Pakistan`s war against extremism not as expected: Gates

US defence secretary said Pakistani co-operation was going up.

Washington: Pakistan is not making enough progress in war against terrorism, even though its commitment to defeat extremism has significantly increased in the last one year, US Defence Secretary Robert Gates has said.

"We don`t have combat boots on the ground in Pakistan. What we are seeing is Pakistani government, Pakistani Army taking action against some of these safe havens, disrupting them and increasingly coordinating with us in, not in cross-border, but on either-side-of-the-border operations against these groups," Gates said at the Wall Street Journal CEO Council 2010 Meeting.

"I think that the Pakistanis taking it on is clearly preferable."

When asked if Pakistan was doing as aggressively as the US would like them to, he responded in negative saying the US needs to be patient in this regard.

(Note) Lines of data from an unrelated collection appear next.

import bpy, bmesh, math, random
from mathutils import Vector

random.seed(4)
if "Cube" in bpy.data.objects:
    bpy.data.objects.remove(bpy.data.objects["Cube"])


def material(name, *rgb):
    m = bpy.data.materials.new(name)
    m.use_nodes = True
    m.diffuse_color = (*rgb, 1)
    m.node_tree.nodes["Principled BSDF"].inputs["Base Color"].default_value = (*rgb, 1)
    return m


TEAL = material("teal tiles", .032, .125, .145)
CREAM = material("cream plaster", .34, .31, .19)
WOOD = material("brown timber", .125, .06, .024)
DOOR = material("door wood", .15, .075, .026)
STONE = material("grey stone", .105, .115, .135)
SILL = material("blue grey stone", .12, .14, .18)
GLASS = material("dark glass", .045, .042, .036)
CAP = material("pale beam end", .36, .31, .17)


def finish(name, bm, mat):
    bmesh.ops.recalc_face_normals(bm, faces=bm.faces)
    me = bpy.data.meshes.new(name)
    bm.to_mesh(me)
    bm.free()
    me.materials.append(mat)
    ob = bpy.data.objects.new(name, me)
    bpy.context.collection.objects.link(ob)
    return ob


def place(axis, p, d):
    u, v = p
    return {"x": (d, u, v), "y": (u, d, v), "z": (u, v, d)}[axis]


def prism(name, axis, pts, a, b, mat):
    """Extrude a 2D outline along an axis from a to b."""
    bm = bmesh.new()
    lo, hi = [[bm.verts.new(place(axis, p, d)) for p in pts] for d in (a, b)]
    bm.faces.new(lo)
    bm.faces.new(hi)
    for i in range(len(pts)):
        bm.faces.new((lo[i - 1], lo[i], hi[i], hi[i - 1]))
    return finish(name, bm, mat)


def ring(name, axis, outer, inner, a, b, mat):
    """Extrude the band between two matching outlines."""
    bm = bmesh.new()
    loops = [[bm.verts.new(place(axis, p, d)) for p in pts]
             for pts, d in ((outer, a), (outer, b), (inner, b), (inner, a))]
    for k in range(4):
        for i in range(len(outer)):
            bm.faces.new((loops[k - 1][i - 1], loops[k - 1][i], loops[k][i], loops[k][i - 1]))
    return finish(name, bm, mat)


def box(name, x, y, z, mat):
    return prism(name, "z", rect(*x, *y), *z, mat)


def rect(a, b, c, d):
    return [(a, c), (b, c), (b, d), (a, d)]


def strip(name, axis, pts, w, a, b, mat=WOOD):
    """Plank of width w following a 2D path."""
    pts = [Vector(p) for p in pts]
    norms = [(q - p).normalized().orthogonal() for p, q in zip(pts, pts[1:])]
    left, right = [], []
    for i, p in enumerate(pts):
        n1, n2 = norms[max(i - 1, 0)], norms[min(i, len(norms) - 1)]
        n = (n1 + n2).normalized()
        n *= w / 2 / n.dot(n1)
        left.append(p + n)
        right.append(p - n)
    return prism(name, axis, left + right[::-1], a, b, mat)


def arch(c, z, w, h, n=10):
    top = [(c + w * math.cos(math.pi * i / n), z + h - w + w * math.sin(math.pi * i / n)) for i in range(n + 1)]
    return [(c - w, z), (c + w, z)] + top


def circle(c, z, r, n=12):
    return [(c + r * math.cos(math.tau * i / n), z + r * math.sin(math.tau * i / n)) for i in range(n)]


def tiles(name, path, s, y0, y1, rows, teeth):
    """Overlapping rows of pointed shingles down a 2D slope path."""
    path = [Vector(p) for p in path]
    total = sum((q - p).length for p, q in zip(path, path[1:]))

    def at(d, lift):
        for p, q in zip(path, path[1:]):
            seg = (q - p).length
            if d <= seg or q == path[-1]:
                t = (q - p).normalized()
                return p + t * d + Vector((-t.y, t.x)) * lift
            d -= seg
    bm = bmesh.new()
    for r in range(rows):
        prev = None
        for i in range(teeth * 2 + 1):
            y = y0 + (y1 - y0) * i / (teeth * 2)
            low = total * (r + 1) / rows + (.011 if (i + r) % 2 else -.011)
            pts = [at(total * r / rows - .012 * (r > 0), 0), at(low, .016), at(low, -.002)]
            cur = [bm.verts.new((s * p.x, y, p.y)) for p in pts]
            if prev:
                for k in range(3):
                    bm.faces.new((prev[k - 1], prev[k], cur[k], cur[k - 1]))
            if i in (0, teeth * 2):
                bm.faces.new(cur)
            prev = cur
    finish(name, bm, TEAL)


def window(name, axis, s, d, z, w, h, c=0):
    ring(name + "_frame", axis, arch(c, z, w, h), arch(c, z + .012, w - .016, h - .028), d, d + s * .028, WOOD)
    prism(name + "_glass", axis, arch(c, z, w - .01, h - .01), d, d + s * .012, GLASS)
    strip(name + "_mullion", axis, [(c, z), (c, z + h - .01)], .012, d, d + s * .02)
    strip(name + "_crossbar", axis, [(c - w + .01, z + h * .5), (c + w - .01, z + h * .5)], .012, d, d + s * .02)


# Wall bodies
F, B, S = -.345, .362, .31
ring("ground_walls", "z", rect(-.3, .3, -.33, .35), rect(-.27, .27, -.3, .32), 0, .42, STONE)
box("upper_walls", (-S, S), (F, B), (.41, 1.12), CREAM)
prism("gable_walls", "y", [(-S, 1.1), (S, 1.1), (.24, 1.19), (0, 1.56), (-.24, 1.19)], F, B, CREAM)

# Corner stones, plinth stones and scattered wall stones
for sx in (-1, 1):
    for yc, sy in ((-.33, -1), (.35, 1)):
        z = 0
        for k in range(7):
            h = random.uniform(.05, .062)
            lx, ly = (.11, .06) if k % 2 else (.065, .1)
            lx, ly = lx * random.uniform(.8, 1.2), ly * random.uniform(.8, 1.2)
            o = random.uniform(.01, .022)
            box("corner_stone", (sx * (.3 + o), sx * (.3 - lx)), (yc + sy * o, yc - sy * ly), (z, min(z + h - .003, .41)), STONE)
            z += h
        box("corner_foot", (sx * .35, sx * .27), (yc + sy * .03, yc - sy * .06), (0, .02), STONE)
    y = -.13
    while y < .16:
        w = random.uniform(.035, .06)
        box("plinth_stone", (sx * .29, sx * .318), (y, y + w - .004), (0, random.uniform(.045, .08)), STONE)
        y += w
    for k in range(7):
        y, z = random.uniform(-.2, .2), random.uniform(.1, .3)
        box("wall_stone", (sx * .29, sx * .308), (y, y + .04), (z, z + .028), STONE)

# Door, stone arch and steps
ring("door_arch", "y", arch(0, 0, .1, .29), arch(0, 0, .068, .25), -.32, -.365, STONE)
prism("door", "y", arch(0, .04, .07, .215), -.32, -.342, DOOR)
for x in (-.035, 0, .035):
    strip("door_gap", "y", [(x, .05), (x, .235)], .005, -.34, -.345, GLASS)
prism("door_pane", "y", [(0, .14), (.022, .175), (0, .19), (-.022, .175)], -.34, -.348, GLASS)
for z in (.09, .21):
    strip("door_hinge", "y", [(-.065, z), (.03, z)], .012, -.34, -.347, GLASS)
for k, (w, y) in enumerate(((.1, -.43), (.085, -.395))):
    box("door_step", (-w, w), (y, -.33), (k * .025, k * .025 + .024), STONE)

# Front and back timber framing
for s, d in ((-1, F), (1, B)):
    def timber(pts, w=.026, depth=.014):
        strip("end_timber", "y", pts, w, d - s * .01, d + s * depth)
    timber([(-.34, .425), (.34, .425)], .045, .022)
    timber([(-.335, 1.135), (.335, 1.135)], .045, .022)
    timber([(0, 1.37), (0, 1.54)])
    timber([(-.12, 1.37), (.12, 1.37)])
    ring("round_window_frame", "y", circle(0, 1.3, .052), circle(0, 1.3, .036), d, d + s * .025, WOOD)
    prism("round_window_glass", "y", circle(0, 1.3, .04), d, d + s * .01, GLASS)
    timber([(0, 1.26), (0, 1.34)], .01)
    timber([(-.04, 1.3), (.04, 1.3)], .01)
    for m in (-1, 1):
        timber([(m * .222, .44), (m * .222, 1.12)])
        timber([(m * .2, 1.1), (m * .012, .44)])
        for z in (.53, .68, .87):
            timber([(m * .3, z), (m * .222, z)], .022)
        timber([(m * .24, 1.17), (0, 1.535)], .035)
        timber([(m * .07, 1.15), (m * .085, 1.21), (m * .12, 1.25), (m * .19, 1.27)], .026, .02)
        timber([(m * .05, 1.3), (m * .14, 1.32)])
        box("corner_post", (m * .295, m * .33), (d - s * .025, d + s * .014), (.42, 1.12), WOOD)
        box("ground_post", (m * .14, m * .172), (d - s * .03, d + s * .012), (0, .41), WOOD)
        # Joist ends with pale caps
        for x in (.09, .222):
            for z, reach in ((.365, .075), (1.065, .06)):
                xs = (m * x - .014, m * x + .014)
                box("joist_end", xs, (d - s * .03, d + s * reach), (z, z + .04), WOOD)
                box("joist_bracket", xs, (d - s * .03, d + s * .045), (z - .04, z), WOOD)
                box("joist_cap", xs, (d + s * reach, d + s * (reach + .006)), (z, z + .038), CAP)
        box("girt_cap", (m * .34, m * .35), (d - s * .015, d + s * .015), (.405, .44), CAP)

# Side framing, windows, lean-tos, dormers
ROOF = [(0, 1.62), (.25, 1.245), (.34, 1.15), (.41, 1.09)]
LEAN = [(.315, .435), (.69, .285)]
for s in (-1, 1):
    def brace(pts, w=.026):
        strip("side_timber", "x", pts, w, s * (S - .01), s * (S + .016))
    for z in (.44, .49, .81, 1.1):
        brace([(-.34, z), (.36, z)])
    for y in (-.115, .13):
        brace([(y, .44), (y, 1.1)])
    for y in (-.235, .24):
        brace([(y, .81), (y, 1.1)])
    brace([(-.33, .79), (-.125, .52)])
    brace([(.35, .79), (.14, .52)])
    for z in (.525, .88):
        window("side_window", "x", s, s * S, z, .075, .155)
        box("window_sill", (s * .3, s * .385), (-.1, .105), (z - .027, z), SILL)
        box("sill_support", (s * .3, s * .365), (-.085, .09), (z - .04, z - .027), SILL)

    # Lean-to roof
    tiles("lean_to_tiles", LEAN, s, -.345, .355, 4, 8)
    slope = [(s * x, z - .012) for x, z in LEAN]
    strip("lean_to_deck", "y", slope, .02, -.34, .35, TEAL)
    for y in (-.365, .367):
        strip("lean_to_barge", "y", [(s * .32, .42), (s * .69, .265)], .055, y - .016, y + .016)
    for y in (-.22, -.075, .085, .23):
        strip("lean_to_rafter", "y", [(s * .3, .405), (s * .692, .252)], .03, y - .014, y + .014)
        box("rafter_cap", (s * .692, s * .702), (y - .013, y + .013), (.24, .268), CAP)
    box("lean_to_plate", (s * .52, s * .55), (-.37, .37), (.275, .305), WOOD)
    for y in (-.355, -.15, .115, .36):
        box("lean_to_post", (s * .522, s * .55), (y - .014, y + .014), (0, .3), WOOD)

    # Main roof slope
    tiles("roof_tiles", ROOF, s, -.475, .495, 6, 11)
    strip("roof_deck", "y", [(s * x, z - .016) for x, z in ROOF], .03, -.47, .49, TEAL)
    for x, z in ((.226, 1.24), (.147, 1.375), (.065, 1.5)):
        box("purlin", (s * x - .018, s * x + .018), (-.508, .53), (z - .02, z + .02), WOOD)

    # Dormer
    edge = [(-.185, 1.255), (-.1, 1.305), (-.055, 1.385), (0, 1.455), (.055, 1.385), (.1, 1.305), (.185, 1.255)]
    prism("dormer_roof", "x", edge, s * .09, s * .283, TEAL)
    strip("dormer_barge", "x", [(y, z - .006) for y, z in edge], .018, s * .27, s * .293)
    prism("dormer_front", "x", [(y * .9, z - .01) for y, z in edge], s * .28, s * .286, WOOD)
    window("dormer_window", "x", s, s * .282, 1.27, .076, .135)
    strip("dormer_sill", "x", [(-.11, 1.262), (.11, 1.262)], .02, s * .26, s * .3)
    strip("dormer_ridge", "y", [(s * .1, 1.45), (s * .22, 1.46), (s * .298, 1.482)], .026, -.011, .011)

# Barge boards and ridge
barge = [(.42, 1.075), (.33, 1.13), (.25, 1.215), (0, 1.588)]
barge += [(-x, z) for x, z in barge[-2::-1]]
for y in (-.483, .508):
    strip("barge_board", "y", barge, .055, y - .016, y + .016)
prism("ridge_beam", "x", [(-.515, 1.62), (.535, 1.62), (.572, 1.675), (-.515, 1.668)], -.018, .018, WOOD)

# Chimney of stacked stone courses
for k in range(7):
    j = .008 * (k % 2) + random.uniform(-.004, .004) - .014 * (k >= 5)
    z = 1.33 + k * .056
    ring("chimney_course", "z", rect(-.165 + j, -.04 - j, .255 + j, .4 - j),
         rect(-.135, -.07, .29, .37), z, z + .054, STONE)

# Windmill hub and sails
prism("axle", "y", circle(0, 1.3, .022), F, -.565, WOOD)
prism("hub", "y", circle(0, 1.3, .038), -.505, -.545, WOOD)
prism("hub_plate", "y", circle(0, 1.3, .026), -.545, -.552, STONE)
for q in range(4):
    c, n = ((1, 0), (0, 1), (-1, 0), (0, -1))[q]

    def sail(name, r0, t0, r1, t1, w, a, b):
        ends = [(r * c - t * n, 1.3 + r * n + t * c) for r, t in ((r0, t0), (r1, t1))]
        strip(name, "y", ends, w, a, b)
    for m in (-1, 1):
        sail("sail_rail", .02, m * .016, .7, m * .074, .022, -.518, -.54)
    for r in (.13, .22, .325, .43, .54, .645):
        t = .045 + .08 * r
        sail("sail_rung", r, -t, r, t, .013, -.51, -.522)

"We have said all along that they have gotten to where they need to be. We are pretty impatient people... we want everything done yesterday. But, they are doing things that we would have been sceptical they would do even a year, year and a half ago," he said.

Gates said that their highest priority was clearly going after the people that they think were trying to overthrow them, which is the Pakistani Taliban.

But they are increasingly, I think, moving and working with us against the other groups. I think it`s going up. Two years ago if you had told me that Pakistan would have 140,000 troops on its western border fighting Taliban and other terror groups, I would have thought that impossible, he said.

They have basically withdrawn six divisions from the Indian border to deal with this problem.

Gates said Pakistani co-operation was going up. "Is it as fast as we would like? No. But if you had told me two years ago that they would have occupied Swat and South Waziristan and be going after these people, be working with us and partnering with us as we coordinate on both sides of the border, I`d have thought that was a reach," he said.

"I think that the strategic dialogue we`ve had with the leaders of Pakistan when they`ve come here twice – and Secretary Clinton and our team has gone to Islamabad once this summer -- I think has really enhanced the quality of the relationship. And I think that there is a growing common understanding of the mutual threats that we face," he said.